How to complete this task. Output the first line below and each one after it, exactly, up to and including the line holding "grey.diffuse_color = colour". Pictures should not be copied.

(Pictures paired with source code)
..............................

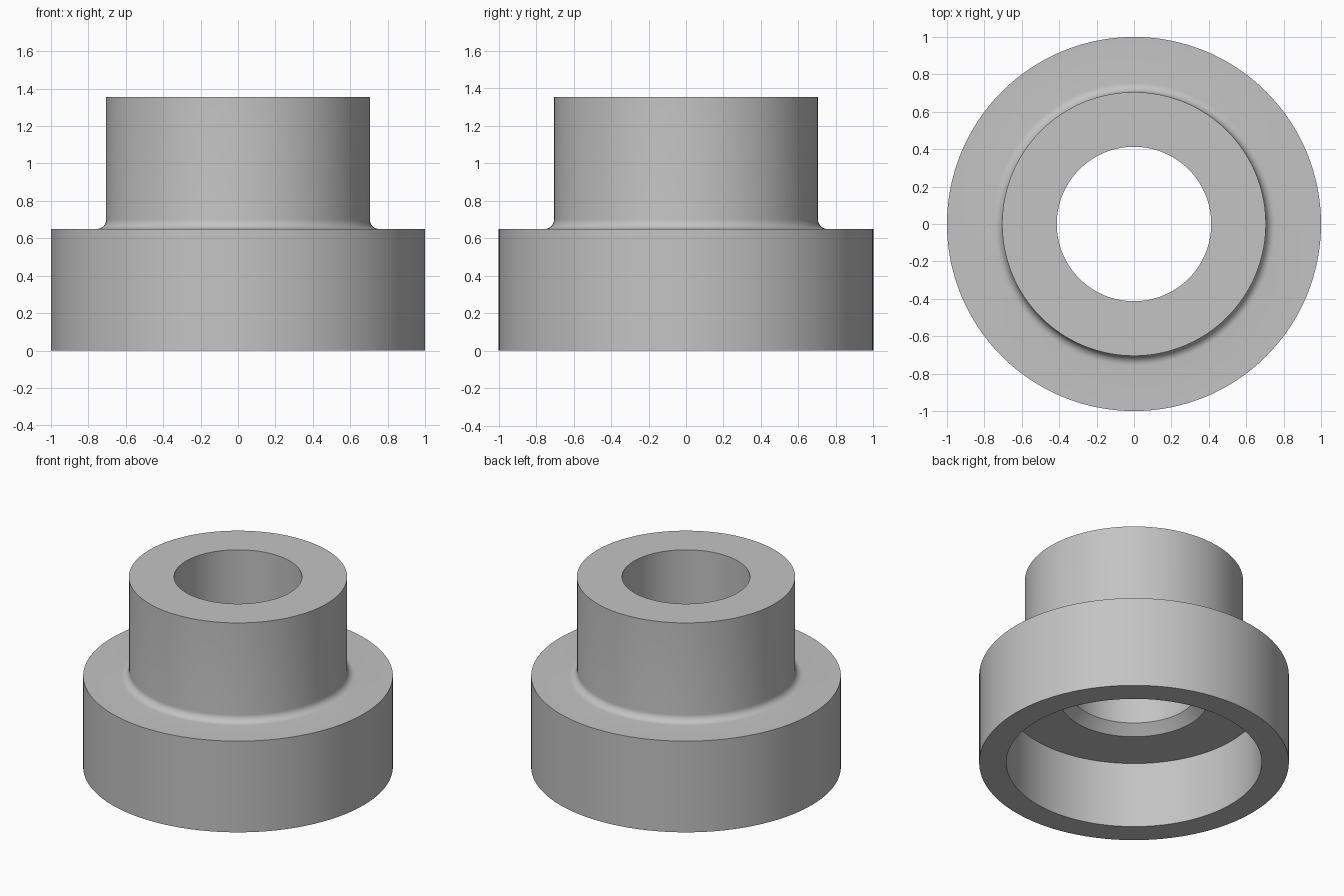
import bpy
import bmesh
import math
from mathutils import Vector

cube = bpy.data.objects.get("Cube")
if cube:
    bpy.data.objects.remove(cube, do_unlink=True)

SEGMENTS = 128
HEIGHT, SHOULDER, CEILING = 1.355, 0.65, 0.47
FLANGE_R, HUB_R, BORE_R, RECESS_R = 1.0, 0.705, 0.413, 0.825
FILLET, CHAMFER = 0.05, 0.065

# Plain grey material
grey = bpy.data.materials.new("plain grey")
grey.use_nodes = True
colour = (0.55, 0.55, 0.55, 1)
grey.diffuse_color = colour
grey.node_tree.nodes["Principled BSDF"].inputs["Base Color"].default_value = colour

# Rounded inner corner between flange and hub
fillet = []
for i in range(9):
    a = math.pi / 2 * i / 8
    fillet.append((HUB_R + FILLET * (1 - math.sin(a)),
                   SHOULDER + FILLET * (1 - math.cos(a))))

# Closed radius/height section: outside upwards, then down the bore and recess
section = [(RECESS_R, 0), (FLANGE_R, 0), (FLANGE_R, SHOULDER)] + fillet + [
    (HUB_R, HEIGHT), (BORE_R, HEIGHT),
    (BORE_R, CEILING + CHAMFER), (BORE_R + CHAMFER, CEILING),
    (RECESS_R, CEILING)]

# Revolve the section around the vertical axis
bm = bmesh.new()
ring = [bm.verts.new((r, 0, z)) for r, z in section]
edges = [bm.edges.new((v, ring[(i + 1) % len(ring)])) for i, v in enumerate(ring)]
bmesh.ops.spin(bm, geom=ring + edges, cent=Vector(), axis=Vector((0, 0, 1)),
               angle=math.tau, steps=SEGMENTS, use_merge=False)
bmesh.ops.remove_doubles(bm, verts=bm.verts[:], dist=0.0005)
bmesh.ops.recalc_face_normals(bm, faces=bm.faces[:])

mesh = bpy.data.meshes.new("stepped_bushing")
bm.to_mesh(mesh)
bm.free()
mesh.materials.append(grey)
bushing = bpy.data.objects.new("stepped_bushing", mesh)
bpy.context.collection.objects.link(bushing)

# Smooth round walls, crisp rims
bpy.ops.object.select_all(action='DESELECT')
bushing.select_set(True)
bpy.context.view_layer.objects.active = bushing
bpy.ops.object.shade_smooth_by_angle(angle=math.radians(30))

..............................

Solution for this exercise.
import bpy
import bmesh
import math
from mathutils import Vector

cube = bpy.data.objects.get("Cube")
if cube:
    bpy.data.objects.remove(cube, do_unlink=True)

SEGMENTS = 128
HEIGHT, SHOULDER, CEILING = 1.355, 0.65, 0.47
FLANGE_R, HUB_R, BORE_R, RECESS_R = 1.0, 0.705, 0.413, 0.825
FILLET, CHAMFER = 0.05, 0.065

# Plain grey material
grey = bpy.data.materials.new("plain grey")
grey.use_nodes = True
colour = (0.55, 0.55, 0.55, 1)
grey.diffuse_color = colour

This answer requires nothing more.